(Input data Opens)
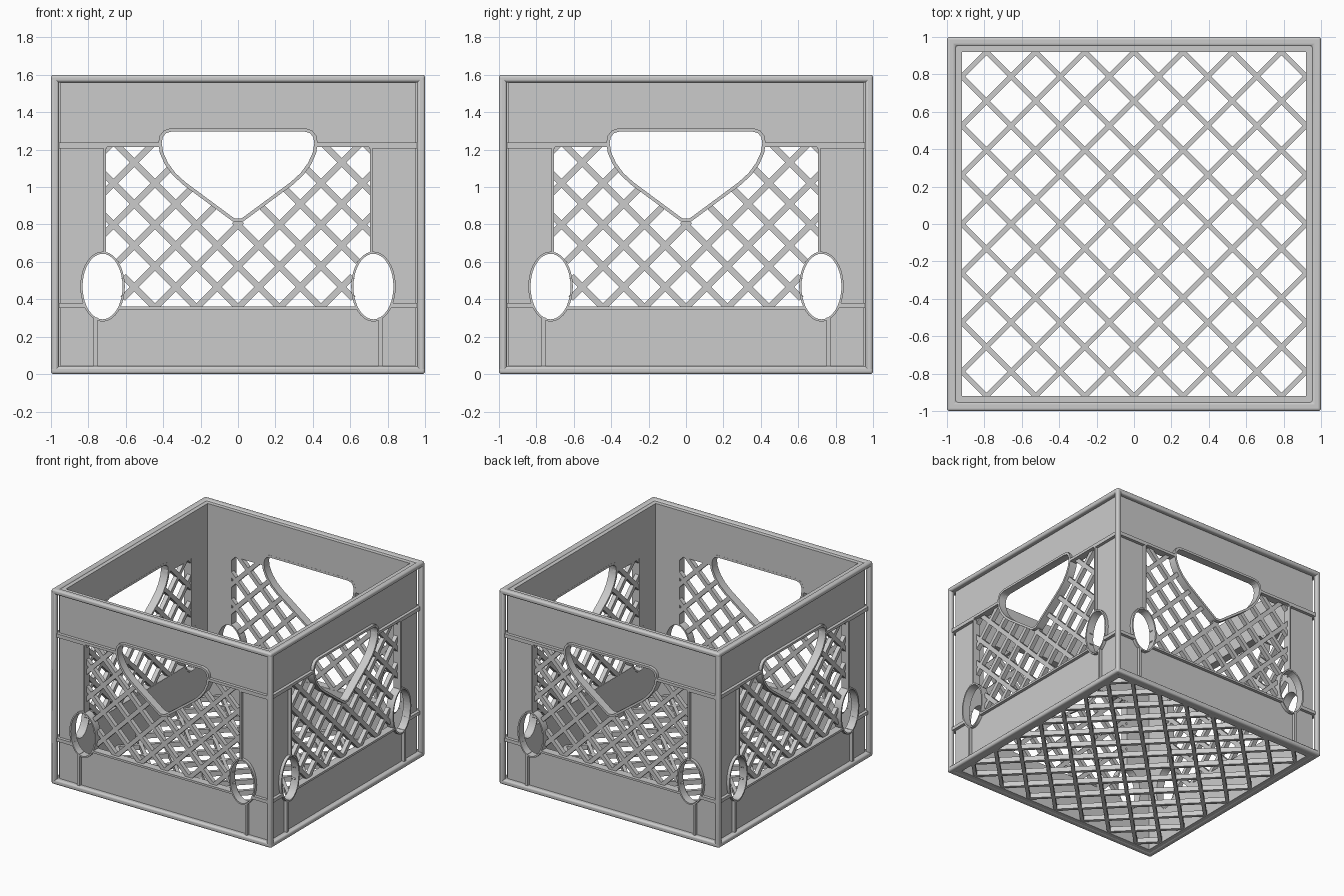
import bpy, bmesh, math
from mathutils import Vector

if "Cube" in bpy.data.objects:
    bpy.data.objects.remove(bpy.data.objects["Cube"])

SIDES = ["front", "right", "back", "left"]


def to_object(name, bm):
    bmesh.ops.recalc_face_normals(bm, faces=bm.faces)
    me = bpy.data.meshes.new(name)
    bm.to_mesh(me)
    bm.free()
    ob = bpy.data.objects.new(name, me)
    bpy.context.collection.objects.link(ob)
    return ob


# Wall-plane helpers: outlines are (u, z), d is the distance from the centre
def prism(bm, outline, d0, d1):
    a = [bm.verts.new((u, -d0, z)) for u, z in outline]
    b = [bm.verts.new((u, -d1, z)) for u, z in outline]
    n = len(a)
    bm.faces.new(a)
    bm.faces.new(b[::-1])
    for i in range(n):
        j = (i + 1) % n
        bm.faces.new((a[i], b[i], b[j], a[j]))


def rect(u0, u1, z0, z1):
    return [(u0, z0), (u1, z0), (u1, z1), (u0, z1)]


def offset(outline, w):
    pts = [Vector(p) for p in outline]
    out = []
    for i, p in enumerate(pts):
        e = (p - pts[i - 1]).normalized()
        f = (pts[(i + 1) % len(pts)] - p).normalized()
        n = Vector((e.y + f.y, -e.x - f.x)).normalized()
        out.append(p + n * (w / max(0.5, n.dot(Vector((e.y, -e.x))))))
    return [(p.x, p.y) for p in out]


def ring(bm, inner, outer, d0, d1):
    loops = [[bm.verts.new((u, -d, z)) for u, z in o]
             for o, d in ((inner, d0), (outer, d0), (outer, d1), (inner, d1))]
    n = len(inner)
    for k in range(4):
        a, b = loops[k], loops[(k + 1) % 4]
        for i in range(n):
            j = (i + 1) % n
            bm.faces.new((a[i], a[j], b[j], b[i]))


def in_convex(p, poly):
    return all((b[0] - a[0]) * (p[1] - a[1]) - (b[1] - a[1]) * (p[0] - a[0]) > 0
               for a, b in zip(poly, poly[1:] + poly[:1]))


def lattice(bm, pitch, shift, z0, width, inside, d0, d1):
    # Diagonal bars both ways, kept only where inside(u, z) is true
    step = 0.004
    for s in (1, -1):
        for k in range(-12, 13):
            start = last = None
            for i in range(-260, 261):
                u = i * step
                z = z0 + s * (u - (k + shift) * pitch)
                ok = inside(u, z)
                if ok:
                    last = Vector((u, z))
                    start = start or last
                elif start:
                    if (last - start).length > 0.04:
                        n = Vector((-s, 1)).normalized() * width / 2
                        prism(bm, [start - n, last - n, last + n, start + n], d0, d1)
                    start = None


# Key outlines: handle opening and oval corner holes
half = [(0.355, 1.297), (0.385, 1.288), (0.402, 1.267), (0.408, 1.235), (0.400, 1.185),
        (0.375, 1.13), (0.335, 1.075), (0.28, 1.025), (0.03, 0.84), (0.018, 0.832)]
handle = [(-u, z) for u, z in half] + half[::-1]


def oval(side, grow=0.0):
    return [(side * 0.724 + (0.107 + grow) * math.cos(t), 0.468 + (0.175 + grow) * math.sin(t))
            for t in (i * math.tau / 40 for i in range(40))]


# Wall panel with window, handle and ovals cut out
bm = bmesh.new()
prism(bm, rect(-0.95, 0.95, 0.005, 1.59), 0.92, 0.96)
panel = to_object("wall_panel", bm)
cuts = [rect(-0.708, 0.708, 0.36, 1.217), handle, oval(1), oval(-1)]
cutters = []
for c in cuts:
    bm = bmesh.new()
    prism(bm, c, 0.8, 1.1)
    cutter = to_object("cutter", bm)
    cutter.hide_render = True
    cutters.append(cutter)
    mod = panel.modifiers.new("cut", 'BOOLEAN')
    mod.object = cutter
    mod.solver = 'EXACT'
bpy.context.view_layer.update()
cut_mesh = bpy.data.meshes.new_from_object(
    panel.evaluated_get(bpy.context.evaluated_depsgraph_get()))
panel.modifiers.clear()
panel.data = cut_mesh
for c in cutters:
    bpy.data.objects.remove(c)

# Raised ribs on the outside of the wall
bm = bmesh.new()
prism(bm, rect(-0.636, 0.636, 0.345, 0.362), 0.921, 0.985)
for m in (1, -1):
    for u0, u1, z0, z1 in [(0.412, 0.71, 1.215, 1.237), (0.70, 0.97, 1.207, 1.237),
                           (0.705, 0.719, 0.648, 1.22), (0.815, 0.97, 0.353, 0.38),
                           (0.752, 0.772, 0.03, 0.302)]:
        prism(bm, rect(m * u0, m * u1, z0, z1), 0.921, 0.985)
ribs = to_object("wall_ribs", bm)

# Raised rims around the handle and the ovals
bm = bmesh.new()
ring(bm, handle, offset(handle, 0.018), 0.919, 0.985)
for m in (1, -1):
    ring(bm, oval(m), oval(m, 0.012), 0.919, 0.985)
rims = to_object("opening_rims", bm)

# Diagonal lattice filling the window
handle_mid = offset(handle, 0.012)


def in_window(u, z):
    return (abs(u) < 0.725 and 0.345 < z < 1.232 and not in_convex((u, z), handle_mid)
            and ((abs(u) - 0.724) / 0.115) ** 2 + ((z - 0.468) / 0.183) ** 2 > 1)


bm = bmesh.new()
lattice(bm, 0.222, 0, 0.355, 0.034, in_window, 0.922, 0.957)
net = to_object("wall_lattice", bm)

# Repeat each wall part on the four sides
for part in (panel, ribs, rims, net):
    base = part.name
    for i, side in enumerate(SIDES):
        ob = part if i == 0 else part.copy()
        if i:
            bpy.context.collection.objects.link(ob)
        ob.name = f"{base}_{side}"
        ob.rotation_euler.z = i * math.pi / 2

# Floor lattice, built upright and laid flat
bm = bmesh.new()
lattice(bm, 0.263, 0.5, 0, 0.027, lambda u, z: max(abs(u), abs(z)) < 0.935, -0.05, -0.01)
floor = to_object("floor_lattice", bm)
for v in floor.data.vertices:
    u, d, z = v.co
    v.co = (u, z, d)
bm = bmesh.new()
bm.from_mesh(floor.data)
bmesh.ops.recalc_face_normals(bm, faces=bm.faces)
bm.to_mesh(floor.data)
bm.free()


# Rounded top rim, bottom rim and corner posts
def square_ring(name, z0, z1):
    bm = bmesh.new()
    loops = [[bm.verts.new((r * x, r * y, z)) for x, y in ((-1, -1), (1, -1), (1, 1), (-1, 1))]
             for r, z in ((0.952, z0), (1, z0), (1, z1), (0.952, z1))]
    for k in range(4):
        for i in range(4):
            j = (i + 1) % 4
            a, b = loops[k], loops[(k + 1) % 4]
            bm.faces.new((a[i], a[j], b[j], b[i]))
    return to_object(name, bm)


frame = [square_ring("top_rim", 1.56, 1.6), square_ring("bottom_rim", 0, 0.042)]
for sx in (-1, 1):
    for sy in (-1, 1):
        bm = bmesh.new()
        bmesh.ops.create_cube(bm, size=1)
        for v in bm.verts:
            v.co = (sx * 0.979 + v.co.x * 0.042, sy * 0.979 + v.co.y * 0.042, 0.8 + v.co.z * 1.58)
        frame.append(to_object("corner_post", bm))
for ob in frame:
    bev = ob.modifiers.new("round", 'BEVEL')
    bev.width = 0.014
    bev.segments = 3

# Smooth the curved parts while keeping hard edges
bpy.ops.object.select_all(action='DESELECT')
for ob in frame + [rims]:
    ob.select_set(True)
bpy.context.view_layer.objects.active = rims
bpy.ops.object.shade_smooth_by_angle(angle=math.radians(35))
(Input data Closes)
● **Problem details**
Would you please copy the material exactly, leaving all the pictures out?

● **Output for this task**
import bpy, bmesh, math
from mathutils import Vector

if "Cube" in bpy.data.objects:
    bpy.data.objects.remove(bpy.data.objects["Cube"])

SIDES = ["front", "right", "back", "left"]


def to_object(name, bm):
    bmesh.ops.recalc_face_normals(bm, faces=bm.faces)
    me = bpy.data.meshes.new(name)
    bm.to_mesh(me)
    bm.free()
    ob = bpy.data.objects.new(name, me)
    bpy.context.collection.objects.link(ob)
    return ob


# Wall-plane helpers: outlines are (u, z), d is the distance from the centre
def prism(bm, outline, d0, d1):
    a = [bm.verts.new((u, -d0, z)) for u, z in outline]
    b = [bm.verts.new((u, -d1, z)) for u, z in outline]
    n = len(a)
    bm.faces.new(a)
    bm.faces.new(b[::-1])
    for i in range(n):
        j = (i + 1) % n
        bm.faces.new((a[i], b[i], b[j], a[j]))


def rect(u0, u1, z0, z1):
    return [(u0, z0), (u1, z0), (u1, z1), (u0, z1)]


def offset(outline, w):
    pts = [Vector(p) for p in outline]
    out = []
    for i, p in enumerate(pts):
        e = (p - pts[i - 1]).normalized()
        f = (pts[(i + 1) % len(pts)] - p).normalized()
        n = Vector((e.y + f.y, -e.x - f.x)).normalized()
        out.append(p + n * (w / max(0.5, n.dot(Vector((e.y, -e.x))))))
    return [(p.x, p.y) for p in out]


def ring(bm, inner, outer, d0, d1):
    loops = [[bm.verts.new((u, -d, z)) for u, z in o]
             for o, d in ((inner, d0), (outer, d0), (outer, d1), (inner, d1))]
    n = len(inner)
    for k in range(4):
        a, b = loops[k], loops[(k + 1) % 4]
        for i in range(n):
            j = (i + 1) % n
            bm.faces.new((a[i], a[j], b[j], b[i]))


def in_convex(p, poly):
    return all((b[0] - a[0]) * (p[1] - a[1]) - (b[1] - a[1]) * (p[0] - a[0]) > 0
               for a, b in zip(poly, poly[1:] + poly[:1]))


def lattice(bm, pitch, shift, z0, width, inside, d0, d1):
    # Diagonal bars both ways, kept only where inside(u, z) is true
    step = 0.004
    for s in (1, -1):
        for k in range(-12, 13):
            start = last = None
            for i in range(-260, 261):
                u = i * step
                z = z0 + s * (u - (k + shift) * pitch)
                ok = inside(u, z)
                if ok:
                    last = Vector((u, z))
                    start = start or last
                elif start:
                    if (last - start).length > 0.04:
                        n = Vector((-s, 1)).normalized() * width / 2
                        prism(bm, [start - n, last - n, last + n, start + n], d0, d1)
                    start = None


# Key outlines: handle opening and oval corner holes
half = [(0.355, 1.297), (0.385, 1.288), (0.402, 1.267), (0.408, 1.235), (0.400, 1.185),
        (0.375, 1.13), (0.335, 1.075), (0.28, 1.025), (0.03, 0.84), (0.018, 0.832)]
handle = [(-u, z) for u, z in half] + half[::-1]


def oval(side, grow=0.0):
    return [(side * 0.724 + (0.107 + grow) * math.cos(t), 0.468 + (0.175 + grow) * math.sin(t))
            for t in (i * math.tau / 40 for i in range(40))]


# Wall panel with window, handle and ovals cut out
bm = bmesh.new()
prism(bm, rect(-0.95, 0.95, 0.005, 1.59), 0.92, 0.96)
panel = to_object("wall_panel", bm)
cuts = [rect(-0.708, 0.708, 0.36, 1.217), handle, oval(1), oval(-1)]
cutters = []
for c in cuts:
    bm = bmesh.new()
    prism(bm, c, 0.8, 1.1)
    cutter = to_object("cutter", bm)
    cutter.hide_render = True
    cutters.append(cutter)
    mod = panel.modifiers.new("cut", 'BOOLEAN')
    mod.object = cutter
    mod.solver = 'EXACT'
bpy.context.view_layer.update()
cut_mesh = bpy.data.meshes.new_from_object(
    panel.evaluated_get(bpy.context.evaluated_depsgraph_get()))
panel.modifiers.clear()
panel.data = cut_mesh
for c in cutters:
    bpy.data.objects.remove(c)

# Raised ribs on the outside of the wall
bm = bmesh.new()
prism(bm, rect(-0.636, 0.636, 0.345, 0.362), 0.921, 0.985)
for m in (1, -1):
    for u0, u1, z0, z1 in [(0.412, 0.71, 1.215, 1.237), (0.70, 0.97, 1.207, 1.237),
                           (0.705, 0.719, 0.648, 1.22), (0.815, 0.97, 0.353, 0.38),
                           (0.752, 0.772, 0.03, 0.302)]:
        prism(bm, rect(m * u0, m * u1, z0, z1), 0.921, 0.985)
ribs = to_object("wall_ribs", bm)

# Raised rims around the handle and the ovals
bm = bmesh.new()
ring(bm, handle, offset(handle, 0.018), 0.919, 0.985)
for m in (1, -1):
    ring(bm, oval(m), oval(m, 0.012), 0.919, 0.985)
rims = to_object("opening_rims", bm)

# Diagonal lattice filling the window
handle_mid = offset(handle, 0.012)


def in_window(u, z):
    return (abs(u) < 0.725 and 0.345 < z < 1.232 and not in_convex((u, z), handle_mid)
            and ((abs(u) - 0.724) / 0.115) ** 2 + ((z - 0.468) / 0.183) ** 2 > 1)


bm = bmesh.new()
lattice(bm, 0.222, 0, 0.355, 0.034, in_window, 0.922, 0.957)
net = to_object("wall_lattice", bm)

# Repeat each wall part on the four sides
for part in (panel, ribs, rims, net):
    base = part.name
    for i, side in enumerate(SIDES):
        ob = part if i == 0 else part.copy()
        if i:
            bpy.context.collection.objects.link(ob)
        ob.name = f"{base}_{side}"
        ob.rotation_euler.z = i * math.pi / 2

# Floor lattice, built upright and laid flat
bm = bmesh.new()
lattice(bm, 0.263, 0.5, 0, 0.027, lambda u, z: max(abs(u), abs(z)) < 0.935, -0.05, -0.01)
floor = to_object("floor_lattice", bm)
for v in floor.data.vertices:
    u, d, z = v.co
    v.co = (u, z, d)
bm = bmesh.new()
bm.from_mesh(floor.data)
bmesh.ops.recalc_face_normals(bm, faces=bm.faces)
bm.to_mesh(floor.data)
bm.free()


# Rounded top rim, bottom rim and corner posts
def square_ring(name, z0, z1):
    bm = bmesh.new()
    loops = [[bm.verts.new((r * x, r * y, z)) for x, y in ((-1, -1), (1, -1), (1, 1), (-1, 1))]
             for r, z in ((0.952, z0), (1, z0), (1, z1), (0.952, z1))]
    for k in range(4):
        for i in range(4):
            j = (i + 1) % 4
            a, b = loops[k], loops[(k + 1) % 4]
            bm.faces.new((a[i], a[j], b[j], b[i]))
    return to_object(name, bm)


frame = [square_ring("top_rim", 1.56, 1.6), square_ring("bottom_rim", 0, 0.042)]
for sx in (-1, 1):
    for sy in (-1, 1):
        bm = bmesh.new()
        bmesh.ops.create_cube(bm, size=1)
        for v in bm.verts:
            v.co = (sx * 0.979 + v.co.x * 0.042, sy * 0.979 + v.co.y * 0.042, 0.8 + v.co.z * 1.58)
        frame.append(to_object("corner_post", bm))
for ob in frame:
    bev = ob.modifiers.new("round", 'BEVEL')
    bev.width = 0.014
    bev.segments = 3

# Smooth the curved parts while keeping hard edges
bpy.ops.object.select_all(action='DESELECT')
for ob in frame + [rims]:
    ob.select_set(True)
bpy.context.view_layer.objects.active = rims
bpy.ops.object.shade_smooth_by_angle(angle=math.radians(35))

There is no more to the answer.